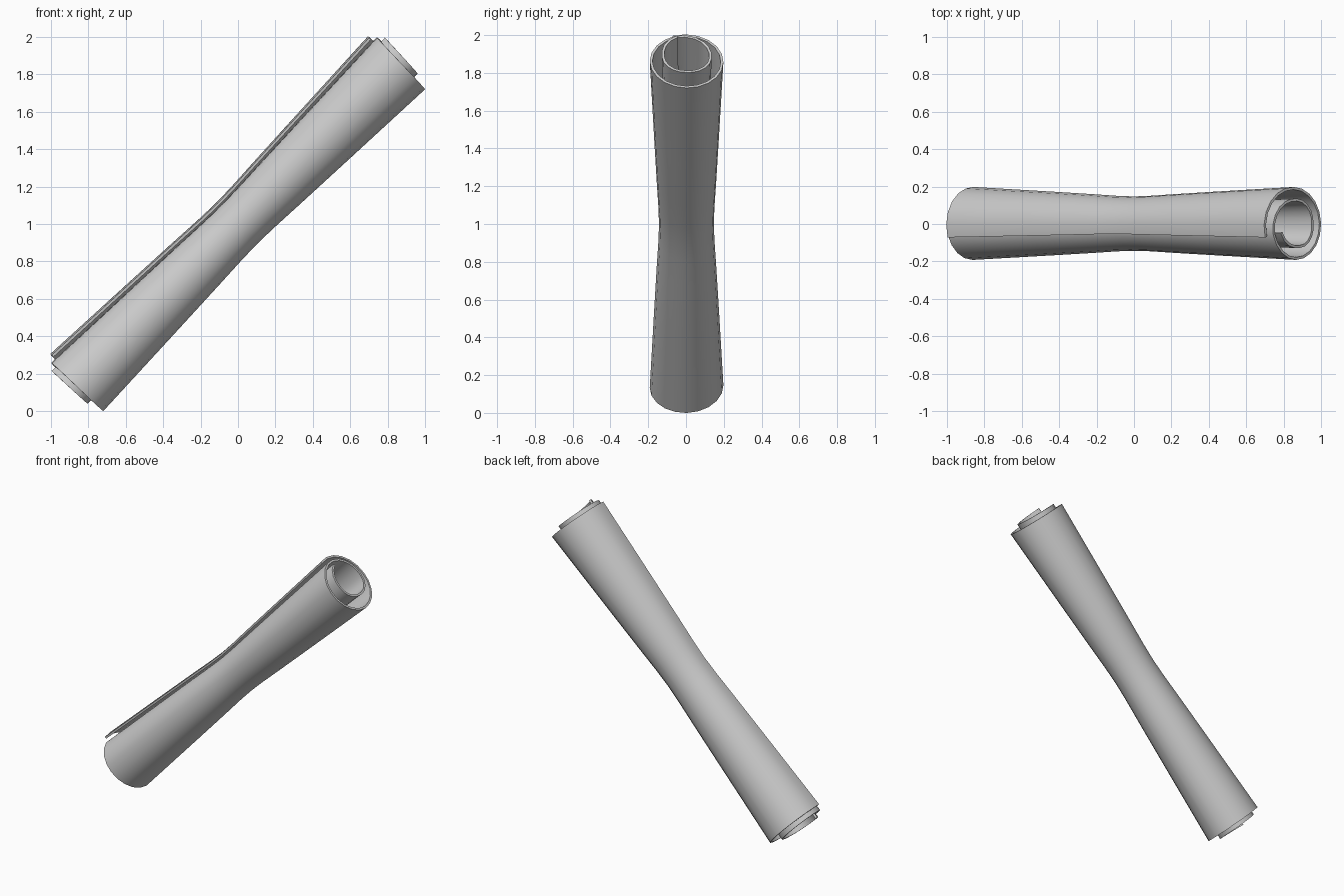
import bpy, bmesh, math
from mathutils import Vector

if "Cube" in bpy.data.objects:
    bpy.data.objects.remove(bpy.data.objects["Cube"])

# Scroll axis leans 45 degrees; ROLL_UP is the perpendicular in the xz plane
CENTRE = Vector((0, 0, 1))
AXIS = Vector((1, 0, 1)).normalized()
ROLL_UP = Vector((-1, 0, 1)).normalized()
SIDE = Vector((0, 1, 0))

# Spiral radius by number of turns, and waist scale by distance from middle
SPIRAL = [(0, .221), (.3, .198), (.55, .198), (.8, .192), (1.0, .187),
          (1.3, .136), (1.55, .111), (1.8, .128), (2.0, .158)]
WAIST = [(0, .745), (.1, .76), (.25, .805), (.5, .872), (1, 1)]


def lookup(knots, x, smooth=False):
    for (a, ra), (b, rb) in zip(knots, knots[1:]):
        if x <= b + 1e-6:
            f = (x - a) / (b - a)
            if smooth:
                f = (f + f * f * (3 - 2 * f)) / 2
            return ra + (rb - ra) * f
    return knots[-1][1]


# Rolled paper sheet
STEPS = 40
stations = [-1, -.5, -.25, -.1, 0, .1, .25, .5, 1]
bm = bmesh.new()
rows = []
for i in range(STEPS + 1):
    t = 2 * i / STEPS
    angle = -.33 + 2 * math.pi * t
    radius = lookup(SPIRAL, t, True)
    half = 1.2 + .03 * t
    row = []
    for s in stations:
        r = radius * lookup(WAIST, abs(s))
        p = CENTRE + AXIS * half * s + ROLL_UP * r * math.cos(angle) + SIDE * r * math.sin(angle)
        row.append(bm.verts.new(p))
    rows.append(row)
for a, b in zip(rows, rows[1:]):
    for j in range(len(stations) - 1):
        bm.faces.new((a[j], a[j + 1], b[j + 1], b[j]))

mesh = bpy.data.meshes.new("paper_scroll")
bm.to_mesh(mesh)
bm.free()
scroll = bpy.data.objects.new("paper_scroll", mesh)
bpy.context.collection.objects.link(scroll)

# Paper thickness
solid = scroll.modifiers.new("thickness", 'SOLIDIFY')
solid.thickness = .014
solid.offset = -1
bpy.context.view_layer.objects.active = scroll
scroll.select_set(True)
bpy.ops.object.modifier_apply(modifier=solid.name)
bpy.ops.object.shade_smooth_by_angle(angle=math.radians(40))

————————

PROBLEM TO WORK ON:
The line with "row.append(bm.verts.new(p))" and all lines after it through the end of the data above: write these out exactly and add nothing.

YOUR RESPONSE:
        row.append(bm.verts.new(p))
    rows.append(row)
for a, b in zip(rows, rows[1:]):
    for j in range(len(stations) - 1):
        bm.faces.new((a[j], a[j + 1], b[j + 1], b[j]))

mesh = bpy.data.meshes.new("paper_scroll")
bm.to_mesh(mesh)
bm.free()
scroll = bpy.data.objects.new("paper_scroll", mesh)
bpy.context.collection.objects.link(scroll)

# Paper thickness
solid = scroll.modifiers.new("thickness", 'SOLIDIFY')
solid.thickness = .014
solid.offset = -1
bpy.context.view_layer.objects.active = scroll
scroll.select_set(True)
bpy.ops.object.modifier_apply(modifier=solid.name)
bpy.ops.object.shade_smooth_by_angle(angle=math.radians(40))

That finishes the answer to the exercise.